- 3. The Langar or free kitchen was started by the first Sikh Guru, Guru Nanak Dev Ji. It is designed to uphold the principle of equality between all people of the world regardless of religion, caste, colour, creed, age, gender or social status. In addition to the ideals of equality, the tradition of Langar expresses the ethics of sharing, community, inclusiveness and oneness of all humankind. "..the Light of God is in all hearts." (sggs 282). For the first time in history, Guruji designed an institution in which all people would sit on the floor together, as equals, to eat the same simple food. It is here that all people high or low, rich or poor, male or female, all sit in the same pangat (literally "row" or "line") to share and enjoy the food together.
- 5. Housing projects and Shelters: SIKLIGAR HOUSING PROJECT
- 6. Schooling and education Nishkam Puran Institute, Kericho, Kenya
What is the role of Sewa in Sikhism?Edit
The Gurus mentioned the performance of selfless service on the part of a disciple as the first step in Sikhism. By doing service of various kinds without payment or any expectation of reward, one acts as a Sewak, or Sewadar. From this may spring humility and the consequent elimination of one's ego in this way, God's "Name" can best enter a humbled mind.
What are the requirements of a true Sewak? He should have an absolute faith in the Guru; he must surrender himself to follow the code of self-discipline as laid down by the Gurus. Voluntary service can be of different kinds - with body, mind and money. First comes the physical service - cleaning at the Gurdwara, cooking and serving in the Free Kitchen. Apart from serving Sangat (Congregation) one is also expected to serve one's family members, relations and the community. One may help in cash or kind, to deserving persons and charitable organisations. Then comes service with the mind, such as is required for reflection on Gurbani and the remembrance of God's Name - All these forms of service are recommended by the Gurus. They also warn us that service must be done gladly and without any motive for compensation.

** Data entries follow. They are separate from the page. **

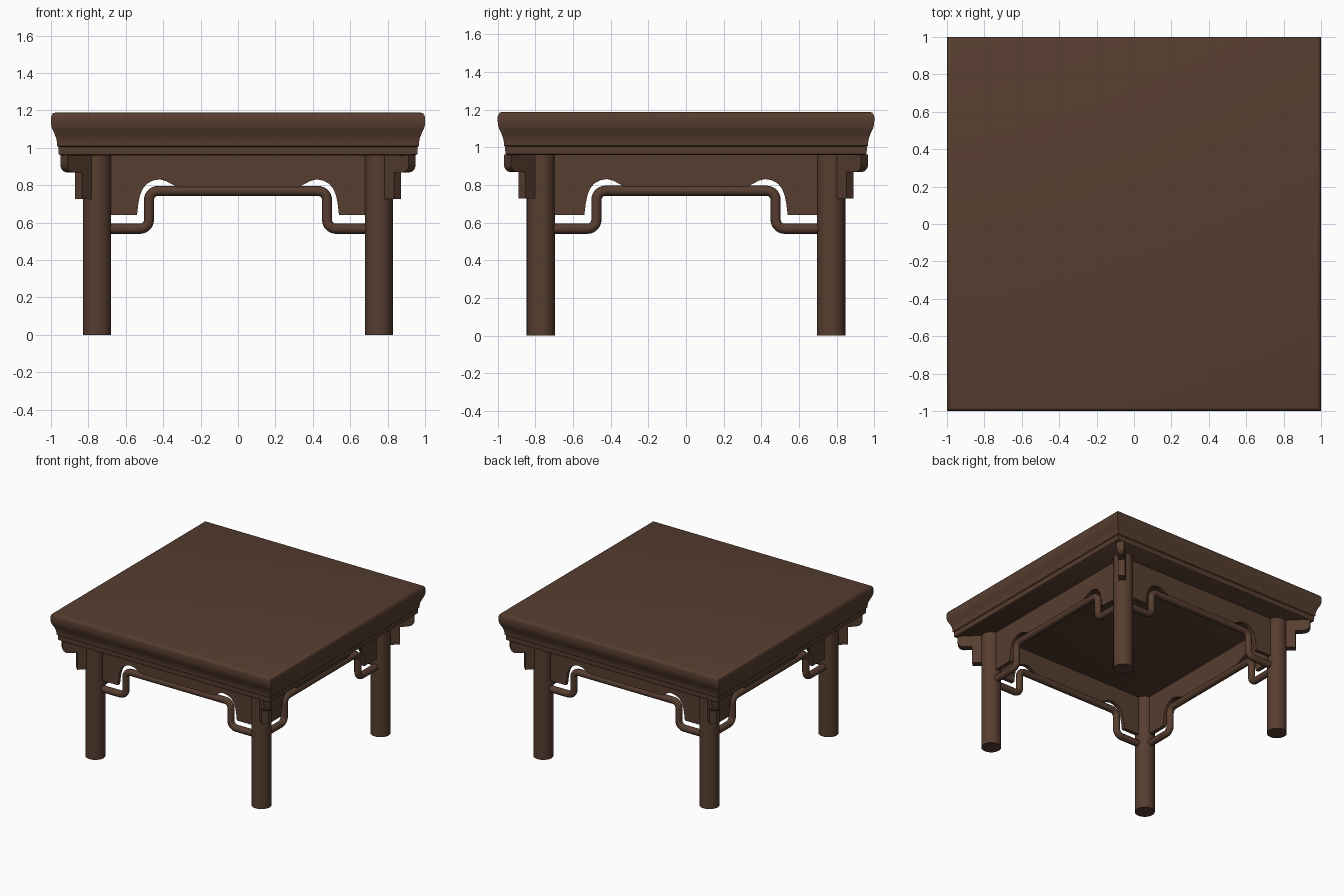
import bpy, bmesh, math
from mathutils import Matrix, Vector

if "Cube" in bpy.data.objects:
    bpy.data.objects.remove(bpy.data.objects["Cube"], do_unlink=True)

LEG_X, LEG_Y, LEG_R = 0.753, 0.771, 0.075
UNDERSIDE = 0.96

wood = bpy.data.materials.new("dark_brown_wood")
wood.use_nodes = True
wood.diffuse_color = (0.095, 0.047, 0.029, 1)
wood.node_tree.nodes["Principled BSDF"].inputs["Base Color"].default_value = wood.diffuse_color


def finish(obj, angle=35):
    obj.data.materials.clear()
    obj.data.materials.append(wood)
    bpy.ops.object.select_all(action="DESELECT")
    obj.select_set(True)
    bpy.context.view_layer.objects.active = obj
    bpy.ops.object.shade_smooth_by_angle(angle=math.radians(angle))


def add_mesh(name, bm, matrix=Matrix()):
    bmesh.ops.transform(bm, matrix=matrix, verts=bm.verts)
    bmesh.ops.recalc_face_normals(bm, faces=bm.faces)
    mesh = bpy.data.meshes.new(name)
    bm.to_mesh(mesh)
    bm.free()
    obj = bpy.data.objects.new(name, mesh)
    bpy.context.collection.objects.link(obj)
    finish(obj)
    return obj


def plate(name, outline, thickness, matrix):
    """Upright board: outline in local x and z, thickness along local y."""
    bm = bmesh.new()
    face = bm.faces.new([bm.verts.new((u, -thickness / 2, z)) for u, z in outline])
    grown = bmesh.ops.extrude_face_region(bm, geom=[face])
    moved = [v for v in grown["geom"] if isinstance(v, bmesh.types.BMVert)]
    bmesh.ops.translate(bm, vec=(0, thickness, 0), verts=moved)
    return add_mesh(name, bm, matrix)


def mirrored(points):
    return points + [(-u, z) for u, z in reversed(points)]


def rounded(points, radius, steps=7):
    """Replace inner corners of a path with smooth bends."""
    pts = [Vector(p) for p in points]
    path = [pts[0]]
    for a, b, c in zip(pts, pts[1:], pts[2:]):
        start = b + (a - b).normalized() * radius
        end = b + (c - b).normalized() * radius
        centre = start + end - b
        for i in range(steps + 1):
            t = math.pi / 2 * i / steps
            path.append(centre + (start - centre) * math.cos(t) + (end - centre) * math.sin(t))
    return path + [pts[-1]]


# Moulded square top
profile = [(0.95, 0.96), (0.958, 0.965), (0.961, 0.985), (0.96, 1.003), (0.967, 1.009),
           (0.968, 1.03), (0.972, 1.05), (0.981, 1.075), (0.992, 1.097), (0.998, 1.115),
           (1.0, 1.135), (1.0, 1.162), (0.996, 1.176), (0.988, 1.185), (0.977, 1.188)]
bm = bmesh.new()
rings = [[bm.verts.new((sx * r, sy * r, z)) for sx, sy in ((-1, -1), (1, -1), (1, 1), (-1, 1))]
         for r, z in profile]
for low, high in zip(rings, rings[1:]):
    for i in range(4):
        j = (i + 1) % 4
        bm.faces.new((low[i], low[j], high[j], high[i]))
bm.faces.new(rings[0])
bm.faces.new(rings[-1])
add_mesh("table_top", bm)

# Round legs with diagonal corner brackets
bracket = [(0, 0.961), (0.178, 0.961), (0.178, 0.905), (0.172, 0.886), (0.16, 0.873),
           (0.145, 0.868), (0.1, 0.868), (0.1, 0.727), (0, 0.727)]
for sx, side in ((-1, "right"), (1, "left")):
    for sy, end in ((-1, "front"), (1, "back")):
        bm = bmesh.new()
        bmesh.ops.create_cone(bm, cap_ends=True, segments=32, radius1=LEG_R, radius2=LEG_R,
                              depth=UNDERSIDE)
        add_mesh(f"{end}_{side}_leg", bm, Matrix.Translation((sx * LEG_X, sy * LEG_Y, UNDERSIDE / 2)))
        place = (Matrix.Translation((sx * LEG_X, sy * LEG_Y, 0))
                 @ Matrix.Rotation(math.atan2(sy, sx), 4, "Z")
                 @ Matrix.Diagonal((math.sqrt(2), 1, 1, 1)))
        plate(f"{end}_{side}_bracket", bracket, 0.053, place)

# Shaped apron and humped rail on each side
arch = [(-0.54, 0.64), (-0.533, 0.7), (-0.524, 0.745), (-0.51, 0.78), (-0.488, 0.807),
        (-0.455, 0.825), (-0.42, 0.831), (-0.385, 0.822), (-0.35, 0.803), (-0.31, 0.785)]
sides = (("front", 0, LEG_X, LEG_Y), ("left", 90, LEG_Y, LEG_X),
         ("back", 180, LEG_X, LEG_Y), ("right", 270, LEG_Y, LEG_X))
for name, turn, half, distance in sides:
    place = Matrix.Rotation(math.radians(turn), 4, "Z") @ Matrix.Translation((0, -distance, 0))
    outline = mirrored([(-half, 0.961), (-half, 0.64)] + arch)
    plate(f"{name}_apron", outline, 0.03, place)

    path = rounded(mirrored([(-half, 0.567), (-0.476, 0.567), (-0.476, 0.769)]), 0.048)
    curve = bpy.data.curves.new(f"{name}_rail", "CURVE")
    curve.dimensions = "3D"
    curve.bevel_depth = 0.027
    curve.bevel_resolution = 4
    spline = curve.splines.new("POLY")
    spline.points.add(len(path) - 1)
    for point, (u, z) in zip(spline.points, path):
        point.co = (*(place @ Vector((u, 0, z))), 1)
    rail = bpy.data.objects.new(f"{name}_rail", curve)
    bpy.context.collection.objects.link(rail)
    bpy.ops.object.select_all(action="DESELECT")
    rail.select_set(True)
    bpy.context.view_layer.objects.active = rail
    bpy.ops.object.convert(target="MESH")
    finish(bpy.context.view_layer.objects.active, 45)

It has not be done with a secret or hidden ideas to win approbation, honour or position. These defeat the main object of "service" which is to eliminate the ego.
Unfortunately, most Sikhs do little sewa, but expect a big return for what they do such considerations are unbecoming for True Disciples. The Gurus have enumerated various benefits from doing selfless service. One may obtain inner happiness and real honor. As one learns to be humble and associates with holy person, and progresses on the spiritual path, so one may come to worldly success. Sikhism requires a Sadhana - an effort towards the spiritualising of the self. All the Gurus performed various kinds of voluntary service, both inside and outside Sikh institutions. The Sikhs then followed in their foot-steps; we have examples of the services of Bhai Manjh, Bhai Hindal and Bhai Kanhaiya, to name but a few. Even today, we find various kinds of service organisations run by the Sikhs in India, like orphanages, widows' homes, institutes for the destitute and the handicapped, like the Blind school. The important question to ask oneself is: "What service can I do?" The answer depends on one's own abilities and inclination. One may serve in any field in which one is interested. Any service, is a step on the path of Sikhism, provided it is done in sincerity and without thoughts of the self.